AIB Ulster Club SHC final: St Joseph’s, Ballycran (Down) 0-10 Robert Emmet’s, Slaughtneil (Derry) 1-14
IT might not have been mentioned, but the 2018 drubbing at the hands of Ballycran was the “elephant in the room” as Slaughtneil stepped up their preparations for yesterday’s Ulster final showdown.
The Emmet’s were defending Ulster champions and huge favourites to see off the Crans when they ran out at Corrigan Park for that semi-final showdown three years ago.
However, the Down champions ripped up the script in spectacular fashion – blasting four goals past Slaughtneil on the way to a famous 10-point win, sending Michael McShane and his players back up the road wondering what had just happened.
That was the last competitive meeting between the clubs, and while so much focus had gone into the previous week’s clash with Dunloy, the Emmet’s didn’t have to look too far for motivation coming in against Ballycran.

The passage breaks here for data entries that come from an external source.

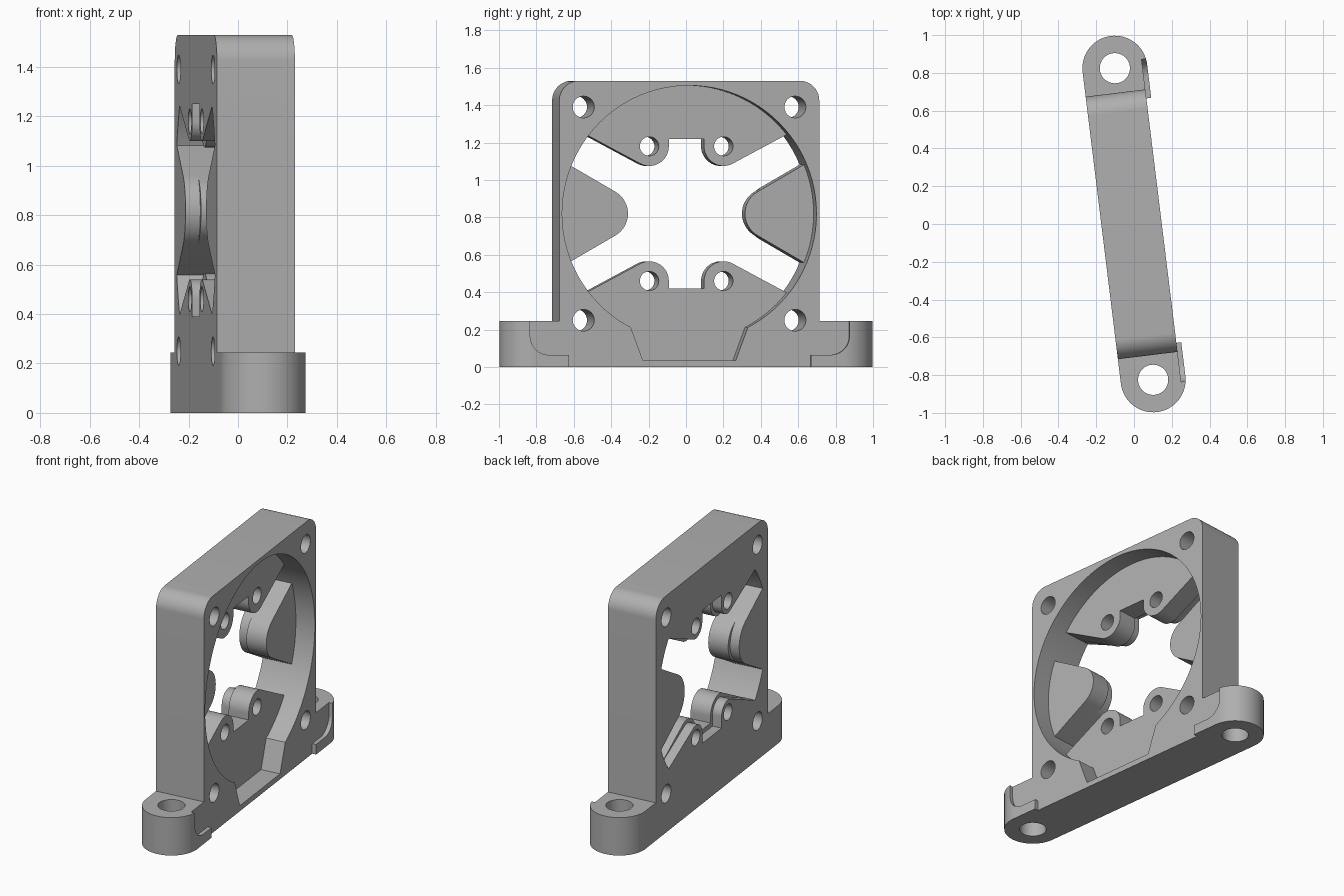
import bpy, bmesh, math
from mathutils import Matrix

if "Cube" in bpy.data.objects:
    bpy.data.objects.remove(bpy.data.objects["Cube"], do_unlink=True)

TILT = math.radians(7)               # whole bracket is turned about z
BACK, FLOOR, FRONT = -0.172, 0.02, 0.146
STEP = -0.112                        # boundary between thin back layer and web body
MID, BORE = 0.82, 0.685              # fan bore centre height and radius

grey = bpy.data.materials.new("plain grey")
grey.use_nodes = True
colour = (0.43, 0.43, 0.43, 1)
grey.diffuse_color = colour
grey.node_tree.nodes["Principled BSDF"].inputs["Base Color"].default_value = colour


def arc(cx, cy, r, a0, a1, n=16):
    return [(cx + r * math.cos(math.radians(a0 + (a1 - a0) * i / n)),
             cy + r * math.sin(math.radians(a0 + (a1 - a0) * i / n))) for i in range(n + 1)]


def circle(cx, cy, r, n=40):
    return arc(cx, cy, r, 0, 360, n)[:-1]


def mirrored(half):
    """Close a right-hand profile with its mirror image."""
    return half + [(-u, z) for u, z in reversed(half)]


def prism(name, pts, lo, hi, upright=False):
    """Extrude a side profile through the thickness, or a plan upwards."""
    bm = bmesh.new()
    verts = [bm.verts.new((a, b, lo) if upright else (lo, a, b)) for a, b in pts]
    face = bm.faces.new(verts)
    new = bmesh.ops.extrude_face_region(bm, geom=[face])["geom"]
    move = (0, 0, hi - lo) if upright else (hi - lo, 0, 0)
    bmesh.ops.translate(bm, vec=move, verts=[g for g in new if isinstance(g, bmesh.types.BMVert)])
    bmesh.ops.recalc_face_normals(bm, faces=bm.faces)
    mesh = bpy.data.meshes.new(name)
    bm.to_mesh(mesh)
    bm.free()
    mesh.materials.append(grey)
    obj = bpy.data.objects.new(name, mesh)
    bpy.context.collection.objects.link(obj)
    return obj


def combine(obj, tool, operation="DIFFERENCE"):
    mod = obj.modifiers.new("combine", "BOOLEAN")
    mod.operation, mod.object, mod.solver = operation, tool, "EXACT"
    graph = bpy.context.evaluated_depsgraph_get()
    mesh = bpy.data.meshes.new_from_object(obj.evaluated_get(graph))
    obj.modifiers.clear()
    obj.data = mesh
    bpy.data.objects.remove(tool, do_unlink=True)


# Mounting foot: a long rounded bar, relieved at the front to leave end lips
foot_plan = arc(0, 0.831, -BACK, 0, 180, 32) + arc(0, -0.831, -BACK, 180, 360, 32)
bracket = prism("fan_bracket", foot_plan, 0, 0.245, upright=True)
relief = mirrored([(0.652, -0.1), (0.652, 0.065)] + arc(0.76, 0.165, 0.1, -90, 0) + [(0.86, 0.4)])
combine(bracket, prism("relief", relief, FRONT, 0.3))

# Square frame with rounded top corners
frame = mirrored([(0.70, 0)] + arc(0.595, 1.425, 0.105, 0, 90))
combine(bracket, prism("frame", frame, BACK, FRONT), "UNION")

# Bore, lower pocket and screw holes
combine(bracket, prism("bore", circle(0, MID, BORE, 96), -0.4, 0.4))
pocket = mirrored([(0.25, 0.035), (0.32, 0.225), (0.32, 0.4)])
combine(bracket, prism("pocket", pocket, FLOOR, 0.4))
for side in (-1, 1):
    combine(bracket, prism("foot_hole", circle(0, side * 0.831, 0.08), -0.2, 0.5, upright=True))
    for up in (-1, 1):
        combine(bracket, prism("screw_hole", circle(side * 0.57, MID + up * 0.57, 0.058), -0.4, 0.4))
parts = [bracket]


def web_profile(up, boss, bridge):
    """Top or bottom web: two round bosses joined by a bridge, ending on the bore."""
    half = [(0.2 - boss, bridge)] + arc(0.2, -0.36, boss, 180, 60)
    half += arc(0, 0, BORE + 0.003, -38, -90, 24)[:-1]
    pts = half + [(-u, z) for u, z in ([(0, -BORE - 0.003)] + half[::-1])]
    return [(u, MID - up * z) for u, z in pts]


def wedge_profile(side, r):
    """Side wedge with 30 degree flanks and a rounded tip."""
    tip = arc(0.18 + 2 * r, 0, r, 240, 120)
    rim = arc(0, 0, BORE + 0.003, 22.5, -22.5, 24)
    return [(side * u, MID + z) for u, z in tip + rim]


# Webs and wedges, each a body with a slightly smaller back layer
for sign, web_name, wedge_name in ((1, "top_web", "back_wedge"), (-1, "bottom_web", "front_wedge")):
    for suffix, lo, hi, boss, bridge, tip in (("body", STEP, FLOOR, 0.105, -0.40, 0.135),
                                              ("back_layer", BACK, STEP, 0.08, -0.43, 0.16)):
        web = prism(f"{web_name}_{suffix}", web_profile(sign, boss, bridge), lo, hi)
        for side in (-1, 1):
            combine(web, prism("boss_hole", circle(side * 0.2, MID + sign * 0.36, 0.051), -0.4, 0.4))
        parts += [web, prism(f"{wedge_name}_{suffix}", wedge_profile(sign, tip), lo, hi)]

# Turn everything to its final angle and smooth the round surfaces
bpy.ops.object.select_all(action="DESELECT")
for obj in parts:
    obj.data.transform(Matrix.Rotation(TILT, 4, "Z"))
    obj.select_set(True)
bpy.context.view_layer.objects.active = bracket
bpy.ops.object.shade_smooth_by_angle(angle=math.radians(30))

“Three years ago we were here, we got our eye wiped by them, but we were determined today – we knew what sort of game it was going to be. It wasn’t going to be a game for the purist,” said McShane after yesterday’s seven point victory.
“It was mentioned once last Sunday evening, and we all agreed we would out that thought to the back of our mind, because if you focus too much on redemption, you take your eye off what you should be doing.
“But it was in the back of everybody’s head and not spoken – it was the elephant in the room. At half-time it was mentioned a couple of times… we were delighted it was in Corrigan Park again because it was like coming back to the scene of the crime.
“No better place to do it, and we said, listen, we all owe it to each other. We all remember the horrible feeling in the changing room three years ago and we’re not letting that happen today.”
And yet Ballycran joint managers Jamie Fowler and James Henry Hughes had seen their side make a strong start, holding the upper hand at the first water break as Slaughtneil struggled to find their feet.
But once their running game started to click into gear, the Emmet’s were always going to take some stopping.
“The first half we had our chances, definitely in the first quarter - if we’d taken them obviously it would’ve made a difference,” said Fowler.
“In the second half Slaughtneil had five or six frees in the first six minutes, I thought a lot of them were dubious… I’m not going to start blaming referees, you don’t do that, but we knew what Slaughtneil were going to bring to the table.
“They’ve been the best team in Ulster the last four or five years, we just couldn’t match them today.”